Anyway, Mirial lost an Apocalypse Navy Issue, she was killed by our operative Arenis Xemdal in an Apocalypse Imperial Issue (two of a kind). The navy apoc isn’t all that special, worth over 2 billion ISK at the time, not really limited edition, unlike the imperial issue. Also we got paid up front, not upon completion of the job.
Nice article anyways, just nitpicking really. 😀
As to “The Great Scam” referred to, it’s just something the SomethingAwful people made up, based very loosely on real events (entirely different scam), changed to make it more entertaining than it actually was.
To the Editor: Normally, I am full of praise for your excellent web magazine (although I do feel it tends to have a bit of a MMOG obsession). But reading the item “Jerk On The Internet” in last week’s issue, I have felt compelled to write in and criticize it.
Put simply, it irks me that the writer feels the need to justify his obnoxious and antisocial behavior by cooking up some pseudo-scientific, self-aggrandizing reasoning for it, and worse, polluting an intelligent and entertaining gaming magazine with the results.
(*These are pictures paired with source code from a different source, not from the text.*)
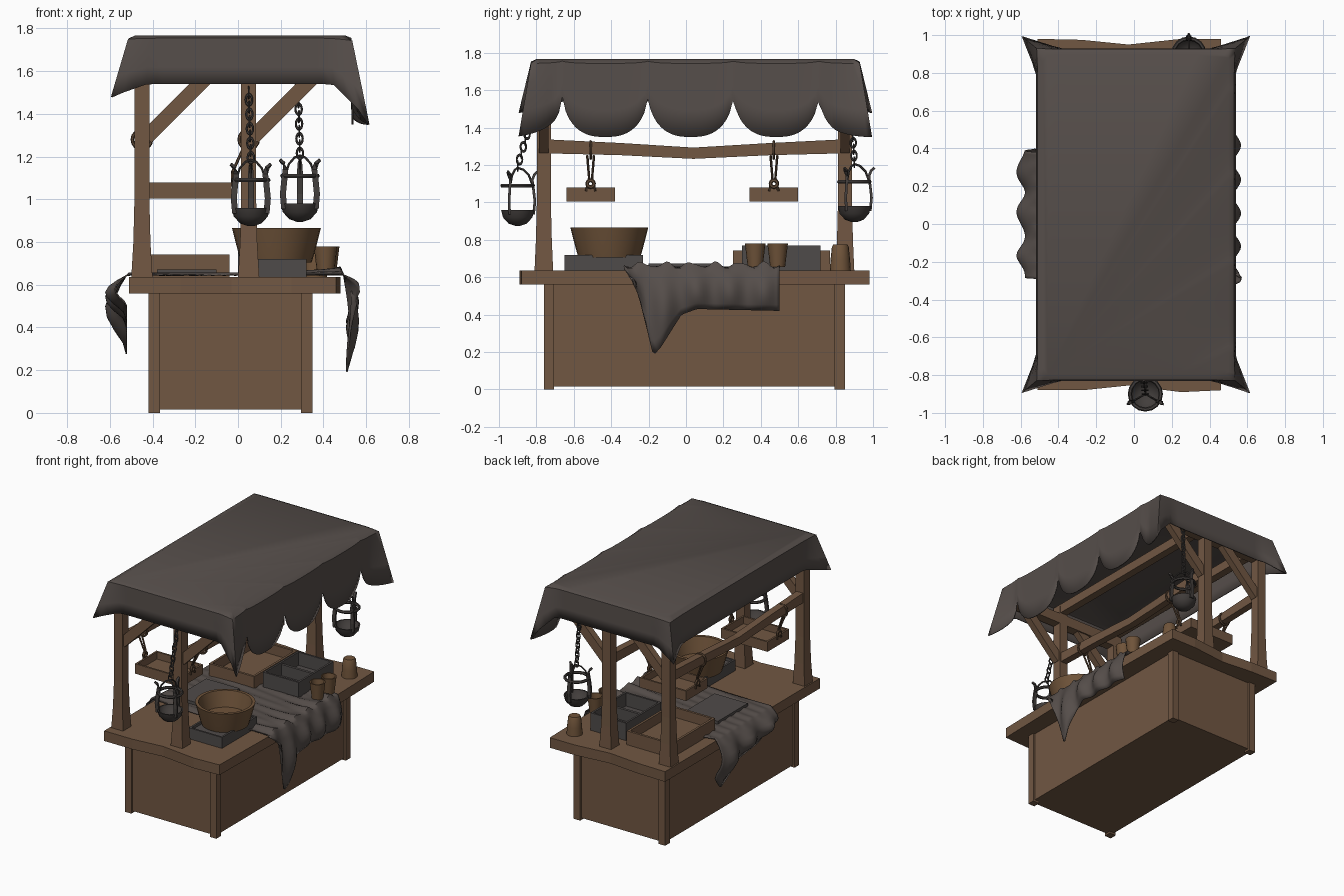
import bpy, bmesh, math
from math import sin, cos, pi
from mathutils import Vector

if "Cube" in bpy.data.objects:
    bpy.data.objects.remove(bpy.data.objects["Cube"])


def material(name, rgb):
    m = bpy.data.materials.new(name)
    m.use_nodes = True
    m.diffuse_color = (*rgb, 1)
    m.node_tree.nodes["Principled BSDF"].inputs["Base Color"].default_value = (*rgb, 1)
    return m


WOOD = material("brown wood", (0.165, 0.095, 0.055))
TURNED = material("warm turned wood", (0.16, 0.088, 0.042))
CLOTH = material("grey brown cloth", (0.092, 0.076, 0.069))
GREY = material("grey wood", (0.078, 0.07, 0.067))
IRON = material("dark iron", (0.055, 0.048, 0.045))
ROPE = material("rope", (0.12, 0.07, 0.04))


def finish(name, bm, mat, smooth=False):
    bmesh.ops.recalc_face_normals(bm, faces=bm.faces)
    me = bpy.data.meshes.new(name)
    bm.to_mesh(me)
    bm.free()
    me.materials.append(mat)
    ob = bpy.data.objects.new(name, me)
    bpy.context.collection.objects.link(ob)
    if smooth:
        bpy.ops.object.select_all(action="DESELECT")
        ob.select_set(True)
        bpy.context.view_layer.objects.active = ob
        bpy.ops.object.shade_smooth_by_angle(angle=math.radians(45))
    return ob


def bridge(bm, rings, closed=True):
    """Skin successive vertex rings with quads."""
    n = len(rings[0])
    for a, b in zip(rings, rings[1:]):
        for i in range(n if closed else n - 1):
            j = (i + 1) % n
            bm.faces.new((a[i], a[j], b[j], b[i]))


def box(name, lo, hi, mat, depth=0, rim=0.02):
    """Box between two corners; depth hollows it out from the top."""
    bm = bmesh.new()
    bmesh.ops.create_cube(bm, size=1)
    for v in bm.verts:
        v.co = [l + (c + 0.5) * (h - l) for l, h, c in zip(lo, hi, v.co)]
    if depth:
        top = max(bm.faces, key=lambda f: f.calc_center_median().z)
        bmesh.ops.inset_individual(bm, faces=[top], thickness=rim)
        hole = bmesh.ops.extrude_face_region(bm, geom=[top])["geom"]
        bmesh.ops.translate(bm, verts=[g for g in hole if isinstance(g, bmesh.types.BMVert)], vec=(0, 0, -depth))
        bm.faces.remove(top) if top.is_valid else None
    return finish(name, bm, mat)


def beam(name, pts, widths, heights, mat=WOOD, sides=4, smooth=False):
    """Sweep a section along a path, with a width and height at each point."""
    pts = [Vector(p) for p in pts]
    bm, rings = bmesh.new(), []
    for i, p in enumerate(pts):
        t = (pts[min(i + 1, len(pts) - 1)] - pts[max(i - 1, 0)]).normalized()
        side = Vector((1, 0, 0)) if abs(t.z) > 0.99 else t.cross(Vector((0, 0, 1))).normalized()
        up = side.cross(t)
        w = widths[i] if isinstance(widths, (list, tuple)) else widths
        h = heights[i] if isinstance(heights, (list, tuple)) else heights
        k = 0.7071 if sides == 4 else 0.5
        angles = [2 * pi * (j + 0.5) / sides for j in range(sides)]
        rings.append([bm.verts.new(p + side * w * k * cos(a) + up * h * k * sin(a)) for a in angles])
    bridge(bm, rings)
    bm.faces.new(rings[0])
    bm.faces.new(rings[-1])
    return finish(name, bm, mat, smooth)


def lathe(name, profile, loc, mat, n=24):
    bm = bmesh.new()
    rings = [[bm.verts.new((loc[0] + r * cos(2 * pi * i / n), loc[1] + r * sin(2 * pi * i / n), loc[2] + z))
              for i in range(n)] for r, z in profile]
    bridge(bm, rings)
    bm.faces.new(rings[0])
    bm.faces.new(rings[-1])
    return finish(name, bm, mat, True)


def torus(name, loc, R, r, rot=(0, 0, 0), stretch=1, mat=IRON):
    bpy.ops.mesh.primitive_torus_add(location=loc, rotation=rot, major_radius=R, minor_radius=r,
                                     major_segments=16, minor_segments=6)
    ob = bpy.context.object
    ob.name = name
    ob.scale.x = stretch
    ob.data.materials.append(mat)
    bpy.ops.object.shade_smooth_by_angle()
    return ob


# Cabinet: recessed panels between corner posts
box("cabinet_panels", (-0.405, -0.745, 0.015), (0.335, 0.835, 0.57), WOOD)
for x in (-0.42, 0.295):
    for y in (-0.76, 0.795):
        box("cabinet_corner", (x, y, 0), (x + 0.055, y + 0.055, 0.57), WOOD)

# Counter slab with wavy ends
outline = [(-0.51, -0.88), (-0.27, -0.88), (-0.03, -0.855), (0.25, -0.89), (0.46, -0.88), (0.48, 0.05),
           (0.46, 0.98), (0.25, 0.98), (-0.03, 0.95), (-0.28, 0.975), (-0.51, 0.98)]
bm = bmesh.new()
slab = [[bm.verts.new((x, y, z)) for x, y in outline] for z in (0.56, 0.637)]
bridge(bm, slab)
for ring in slab:
    bm.faces.new(ring)
finish("counter_slab", bm, WOOD)

# Roof frame: flared posts, cross beams and braces at both ends
for y in (-0.76, 0.85):
    for x in (-0.45, 0.05):
        beam("roof_post", [(x, y, z) for z in (0.63, 0.8, 1.0, 1.72)],
             [0.1, 0.08, 0.07, 0.07], [0.1, 0.085, 0.075, 0.075])
        beam("roof_brace", [(x + 0.02, y, 1.29), (x + 0.34, y, 1.61)], 0.05, 0.07)
    beam("cross_beam", [(-0.49, y, 1.62), (0.5, y, 1.62)], 0.07, 0.08)
for x in (-0.45, 0.05, 0.46):
    beam("roof_rail", [(x, -0.8, 1.7), (x, 0.89, 1.7)], 0.06, 0.07)
for x in (-0.45, 0.05):
    beam("bowed_rail", [(x, -0.76, 1.3), (x, -0.35, 1.285), (x, 0.04, 1.263), (x, 0.45, 1.285), (x, 0.85, 1.3)],
         0.055, [0.075, 0.065, 0.06, 0.065, 0.075])

# Canopy: flat top, straight hems on three sides, scallops on the +x side, flared corners
X0, X1, Y0, Y1 = -0.51, 0.53, -0.825, 0.925


def steps(a, b, n):
    return [a + (b - a) * i / n for i in range(n)]


def canopy_hem(x, y):
    if x > X1 - 0.001:
        d = abs(2 * (((y + 0.66) / 0.457) % 1) - 1)
        return 1.35 + 0.24 * (1 - math.sqrt(max(0, 1 - d ** 2.6)))
    near = min(y - Y0, Y1 - y)
    left = max(0, 1 - (x - X0) / 0.1) * max(0, 1 - near / 0.15)
    right = max(0, 1 - (X1 - x) / 0.1)
    return 1.54 - 0.17 * right - 0.06 * left


perimeter = ([(X1, y) for y in steps(Y0, Y1, 96)] + [(x, Y1) for x in steps(X1, X0, 32)] +
             [(X0, y) for y in steps(Y1, Y0, 40)] + [(x, Y0) for x in steps(X0, X1, 32)])
bm = bmesh.new()
rings = [[], [], [], [], []]
for x, y in perimeter:
    kx = max(0, 1 - min(x - X0, X1 - x) / 0.12)
    ky = max(0, 1 - min(y - Y0, Y1 - y) / 0.12)
    ox = math.copysign(kx * (0.01 + 0.075 * ky), x)
    oy = math.copysign(ky * (0.005 + 0.065 * kx), y)
    hem = canopy_hem(x, y)
    rings[0].append(bm.verts.new((x - math.copysign(0.03 * kx, x), y - math.copysign(0.03 * ky, y), 1.768)))
    for ring, f in zip(rings[1:], (0.06, 0.3, 0.65, 1)):
        ring.append(bm.verts.new((x + ox * f, y + oy * f, 1.768 + (hem - 1.768) * f)))
bm.faces.new(rings[0])
bridge(bm, rings)
canopy = finish("canopy", bm, CLOTH, True)
canopy.modifiers.new("thickness", "SOLIDIFY").thickness = 0.008


# Runner cloth draped over both long edges of the counter
def ramp(x, pts):
    for (a, u), (b, v) in zip(pts, pts[1:]):
        if x <= b:
            return u + (v - u) * max(0, (x - a) / (b - a))
    return pts[-1][1]


bm, rows = bmesh.new(), []
for i in range(49):
    t = i / 48
    yl, yr = -0.29 + 0.67 * t, -0.33 + 0.83 * t
    low_l = ramp(yl, [(-0.29, 0.5), (-0.1, 0.44), (0.15, 0.4), (0.33, 0.27), (0.38, 0.36)])
    low_r = ramp(yr, [(-0.33, 0.57), (-0.22, 0.18), (-0.17, 0.23), (-0.05, 0.4), (0.04, 0.43), (0.5, 0.42)])
    row = []
    for k in range(8):
        f = 1 - k / 7
        bulge = 0.075 * sin(pi * min(1, f * 1.1)) * (1 + 0.3 * sin(yl * 28))
        row.append((-0.525 - bulge, yl + 0.02 * f * sin(yl * 20), 0.645 + (low_l - 0.645) * f))
    for k in range(21):
        f = k / 20
        y = yl + (yr - yl) * f
        z = 0.648 + 0.01 * sin(y * 37 + f * 5) ** 2 + 0.028 * f ** 6 * sin(y * 24 + 1) ** 2
        row.append((-0.51 + 0.99 * f, y, z))
    for k in range(8):
        f = k / 7
        bulge = 0.05 * sin(pi * 0.85 * f) * (1 + 0.4 * sin(yr * 34))
        row.append((0.497 + bulge, yr + 0.06 * f * (1 - t) ** 2, 0.648 + (low_r - 0.648) * f))
    rows.append([bm.verts.new(p) for p in row])
bridge(bm, rows, closed=False)
runner = finish("runner_cloth", bm, CLOTH, True)
runner.modifiers.new("thickness", "SOLIDIFY").thickness = 0.006

# Goods on the counter
box("bowl_crate", (0.04, -0.65, 0.637), (0.32, -0.23, 0.72), GREY, 0.02)
lathe("wash_bowl", [(0.165, 0), (0.18, 0.05), (0.208, 0.16), (0.185, 0.16), (0.155, 0.045)],
      (0.18, -0.41, 0.705), TURNED, 28)
box("grey_crate", (0.0, 0.3, 0.637), (0.3, 0.72, 0.77), GREY, 0.1)
box("crate_divider", (0.01, 0.5, 0.66), (0.29, 0.52, 0.755), GREY)
box("wood_tray", (-0.42, 0.25, 0.637), (-0.04, 0.77, 0.742), WOOD, 0.075, 0.025)
box("flat_board", (-0.38, -0.2, 0.65), (-0.1, 0.16, 0.672), GREY)
CUP = [(0.04, 0), (0.055, 0.125), (0.046, 0.125), (0.034, 0.02)]
lathe("cup", CUP, (0.41, 0.37, 0.655), TURNED, 16)
lathe("cup", CUP, (0.42, 0.49, 0.655), TURNED, 16)
lathe("upturned_cup", [(0.056, 0), (0.052, 0.06), (0.045, 0.125), (0.038, 0.137)], (0.36, 0.825, 0.637), TURNED, 16)

# Trays hung by ropes from the bowed rails
for y in (-0.51, 0.47):
    box("hanging_tray", (-0.42, y - 0.13, 1.005), (-0.03, y + 0.13, 1.08), WOOD, 0.055)
    for rail, edge in ((-0.45, -0.425), (0.05, -0.025)):
        torus("rope_loop", (rail, y, 1.28), 0.045, 0.008, (pi / 2, 0, 0), mat=ROPE)
        for s in (-1, 1):
            beam("rope", [(rail - 0.02, y + 0.018 * s, 1.25), (edge, y + 0.008 * s, 1.13), (edge, y + 0.024 * s, 1.06)],
                 0.014, 0.014, ROPE, 6, True)
        torus("rope_knot", (edge, y, 1.1), 0.018, 0.01, (0, pi / 2, 0), mat=ROPE)


# Iron fire baskets on chains
def fire_basket(x, y, z, top):
    lathe("basket_bowl", [(0.015, 0), (0.05, 0.012), (0.08, 0.045), (0.09, 0.085), (0.08, 0.085),
                          (0.065, 0.05), (0.02, 0.03)], (x, y, z), IRON, 18)
    torus("basket_ring", (x, y, z + 0.215), 0.082, 0.011)
    for a in (-pi / 6, pi / 2, pi * 7 / 6):
        shape = [(0.085, 0.06), (0.092, 0.13), (0.084, 0.2), (0.078, 0.245), (0.09, 0.275), (0.108, 0.29)]
        beam("basket_strap", [(x + r * cos(a), y + r * sin(a), z + h) for r, h in shape],
             [0.028, 0.028, 0.028, 0.026, 0.02, 0.008], 0.014, IRON)
        arch = [(0.08, 0.215), (0.06, 0.27), (0.03, 0.3), (0, 0.31)]
        beam("basket_arch", [(x + r * cos(a), y + r * sin(a), z + h) for r, h in arch], 0.012, 0.012, IRON, 6)
    start, end = Vector((x, y, z + 0.32)), Vector(top)
    n = round((end - start).length / 0.036)
    for i in range(n + 1):
        torus("chain_link", start.lerp(end, i / n), 0.015, 0.005, (pi / 2, pi / 2, pi / 2 * (i % 2)), 1.6)


fire_basket(0.06, -0.9, 0.875, (0.05, -0.81, 1.5))
fire_basket(0.29, 0.9, 0.895, (0.28, 0.88, 1.56))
The whole article reads like an elaborate confession as he attempts to rid himself of guilt by projecting reasons onto his moronic actions, even resorting to simply insulting those who are (quite reasonably) annoyed with him, by branding all Counter-Strike players as brattish 15-year-old gun nuts.
He doesn’t even stick to his excuses for his obnoxious habit; one minute he is “(fascinated by) human behavior,” the next he is doing it to teach those crazy counter-strikers to lighten up; the next it is a “multimedia art form.” Lastly, Shannon, if you’re reading this, please write something worthwhile with your evident talents instead of trying to find reasons to be a pain.
Otherwise, congratulations to all The Escapist staff and writers for putting together such an enjoyable, informative and polished weekly read.
To the Editor: Anyway you can make The Escapist a paper magazine delivered for a small fee? I like the feeling of opening my mailbox and being able to read something physical vs a computer screen. Plus, I like to read on the train.